-- Activity --
A verbatim copy of all the data is required, minus any images.

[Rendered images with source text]

----------------

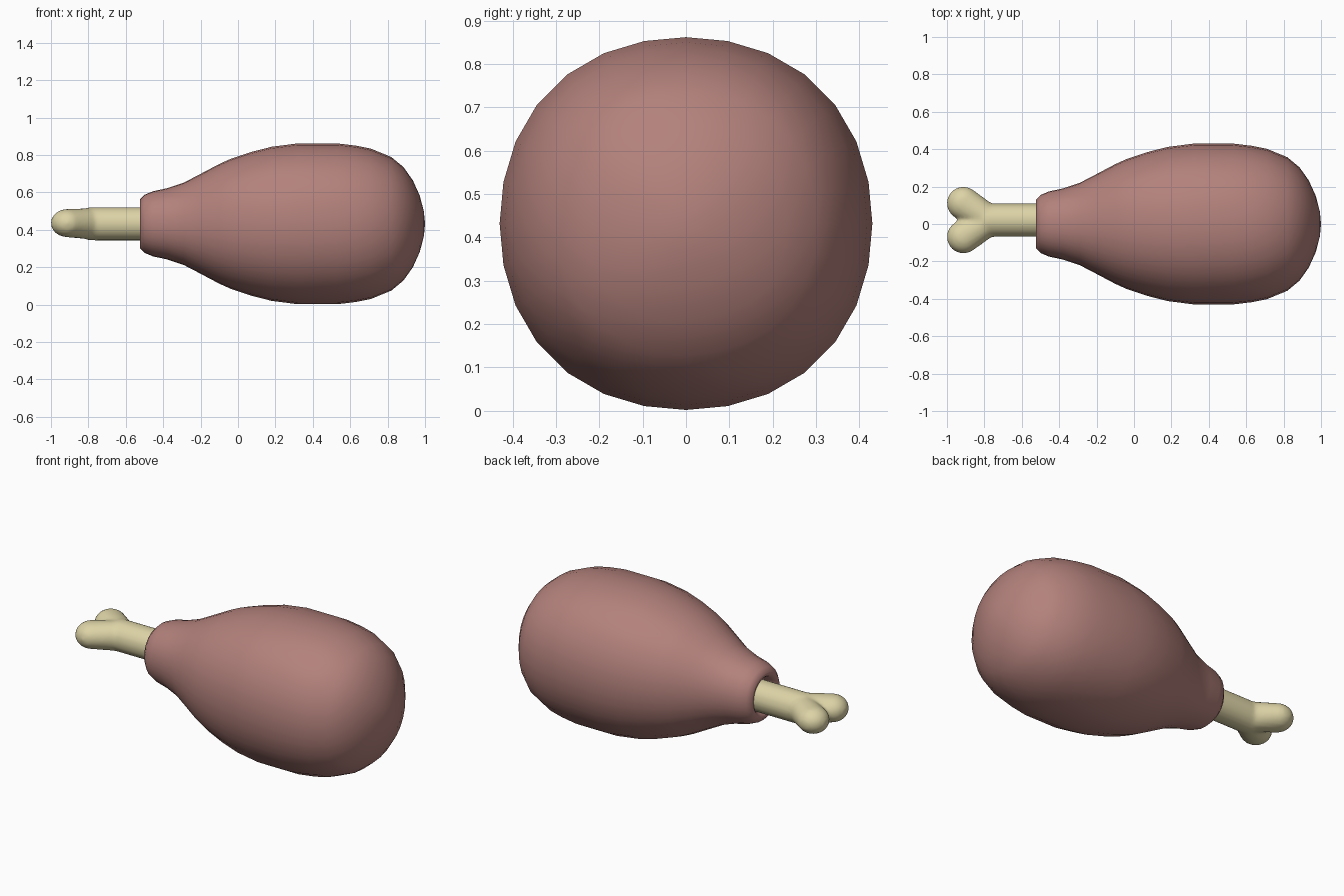
import bpy, bmesh
from math import sin, cos, pi
from mathutils import Vector, Matrix

if "Cube" in bpy.data.objects:
    bpy.data.objects.remove(bpy.data.objects["Cube"])

CZ = 0.432  # height of the long axis


def finish(name, bm, color):
    bmesh.ops.recalc_face_normals(bm, faces=bm.faces)
    me = bpy.data.meshes.new(name)
    bm.to_mesh(me)
    bm.free()
    ob = bpy.data.objects.new(name, me)
    bpy.context.collection.objects.link(ob)
    mat = bpy.data.materials.new(name + "_colour")
    mat.diffuse_color = color
    mat.use_nodes = True
    mat.node_tree.nodes["Principled BSDF"].inputs["Base Color"].default_value = mat.diffuse_color
    me.materials.append(mat)
    for p in me.polygons:
        p.use_smooth = True
    return ob


# Meat: slightly squared lathe around the x axis, lip tucked in around the bone
profile = [(-0.46, 0.088), (-0.505, 0.098), (-0.522, 0.112), (-0.524, 0.13),
           (-0.50, 0.155), (-0.455, 0.174), (-0.38, 0.19), (-0.29, 0.22),
           (-0.20, 0.267), (-0.10, 0.32), (-0.04, 0.347), (0.07, 0.384),
           (0.18, 0.412), (0.32, 0.43), (0.53, 0.43), (0.63, 0.418),
           (0.71, 0.402), (0.82, 0.357), (0.885, 0.303), (0.935, 0.232),
           (0.972, 0.15), (0.994, 0.065)]
SEG = 28
bm = bmesh.new()
rings = []
for x, r in profile:
    ring = []
    for i in range(SEG):
        a = 2 * pi * i / SEG
        k = r * (1 + 0.012 * (1 - cos(4 * a)))
        ring.append(bm.verts.new((x, k * cos(a), CZ + k * sin(a))))
    rings.append(ring)
for a, b in zip(rings, rings[1:]):
    for i in range(SEG):
        j = (i + 1) % SEG
        bm.faces.new((a[i], a[j], b[j], b[i]))
tip = bm.verts.new((1.0, 0, CZ))
for i in range(SEG):
    bm.faces.new((rings[-1][i], rings[-1][(i + 1) % SEG], tip))
finish("meat", bm, (0.45, 0.22, 0.20, 1))

# Bone: shaft plus two knobs on short arms, fused by a voxel remesh
bm = bmesh.new()


def blob(c, r, sz):
    m = Matrix.Translation(c) @ Matrix.Diagonal((1, 1, sz, 1))
    bmesh.ops.create_uvsphere(bm, u_segments=24, v_segments=16, radius=r, matrix=m)


bmesh.ops.create_cone(bm, cap_ends=True, segments=32, radius1=0.089, radius2=0.089, depth=0.36,
                      matrix=Matrix.Translation((-0.62, 0.02, CZ)) @ Matrix.Rotation(pi / 2, 4, 'Y'))
for side in (-1, 1):
    start = Vector((-0.79, 0.02 + side * 0.012, CZ))
    end = Vector((-0.912, 0.021 + side * 0.09, CZ + 0.004))
    for i in range(7):
        t = i / 6
        blob(start.lerp(end, t), 0.08 + 0.009 * t, 1.04 - 0.19 * t)
bone = finish("bone", bm, (0.72, 0.65, 0.38, 1))
rm = bone.modifiers.new("fuse", 'REMESH')
rm.mode = 'VOXEL'
rm.voxel_size = 0.012
rm.use_smooth_shade = True
sm = bone.modifiers.new("soften", 'SMOOTH')
sm.factor = 0.5
sm.iterations = 5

----------------

-- Written solution --
import bpy, bmesh
from math import sin, cos, pi
from mathutils import Vector, Matrix

if "Cube" in bpy.data.objects:
    bpy.data.objects.remove(bpy.data.objects["Cube"])

CZ = 0.432  # height of the long axis


def finish(name, bm, color):
    bmesh.ops.recalc_face_normals(bm, faces=bm.faces)
    me = bpy.data.meshes.new(name)
    bm.to_mesh(me)
    bm.free()
    ob = bpy.data.objects.new(name, me)
    bpy.context.collection.objects.link(ob)
    mat = bpy.data.materials.new(name + "_colour")
    mat.diffuse_color = color
    mat.use_nodes = True
    mat.node_tree.nodes["Principled BSDF"].inputs["Base Color"].default_value = mat.diffuse_color
    me.materials.append(mat)
    for p in me.polygons:
        p.use_smooth = True
    return ob


# Meat: slightly squared lathe around the x axis, lip tucked in around the bone
profile = [(-0.46, 0.088), (-0.505, 0.098), (-0.522, 0.112), (-0.524, 0.13),
           (-0.50, 0.155), (-0.455, 0.174), (-0.38, 0.19), (-0.29, 0.22),
           (-0.20, 0.267), (-0.10, 0.32), (-0.04, 0.347), (0.07, 0.384),
           (0.18, 0.412), (0.32, 0.43), (0.53, 0.43), (0.63, 0.418),
           (0.71, 0.402), (0.82, 0.357), (0.885, 0.303), (0.935, 0.232),
           (0.972, 0.15), (0.994, 0.065)]
SEG = 28
bm = bmesh.new()
rings = []
for x, r in profile:
    ring = []
    for i in range(SEG):
        a = 2 * pi * i / SEG
        k = r * (1 + 0.012 * (1 - cos(4 * a)))
        ring.append(bm.verts.new((x, k * cos(a), CZ + k * sin(a))))
    rings.append(ring)
for a, b in zip(rings, rings[1:]):
    for i in range(SEG):
        j = (i + 1) % SEG
        bm.faces.new((a[i], a[j], b[j], b[i]))
tip = bm.verts.new((1.0, 0, CZ))
for i in range(SEG):
    bm.faces.new((rings[-1][i], rings[-1][(i + 1) % SEG], tip))
finish("meat", bm, (0.45, 0.22, 0.20, 1))

# Bone: shaft plus two knobs on short arms, fused by a voxel remesh
bm = bmesh.new()


def blob(c, r, sz):
    m = Matrix.Translation(c) @ Matrix.Diagonal((1, 1, sz, 1))
    bmesh.ops.create_uvsphere(bm, u_segments=24, v_segments=16, radius=r, matrix=m)


bmesh.ops.create_cone(bm, cap_ends=True, segments=32, radius1=0.089, radius2=0.089, depth=0.36,
                      matrix=Matrix.Translation((-0.62, 0.02, CZ)) @ Matrix.Rotation(pi / 2, 4, 'Y'))
for side in (-1, 1):
    start = Vector((-0.79, 0.02 + side * 0.012, CZ))
    end = Vector((-0.912, 0.021 + side * 0.09, CZ + 0.004))
    for i in range(7):
        t = i / 6
        blob(start.lerp(end, t), 0.08 + 0.009 * t, 1.04 - 0.19 * t)
bone = finish("bone", bm, (0.72, 0.65, 0.38, 1))
rm = bone.modifiers.new("fuse", 'REMESH')
rm.mode = 'VOXEL'
rm.voxel_size = 0.012
rm.use_smooth_shade = True
sm = bone.modifiers.new("soften", 'SMOOTH')
sm.factor = 0.5
sm.iterations = 5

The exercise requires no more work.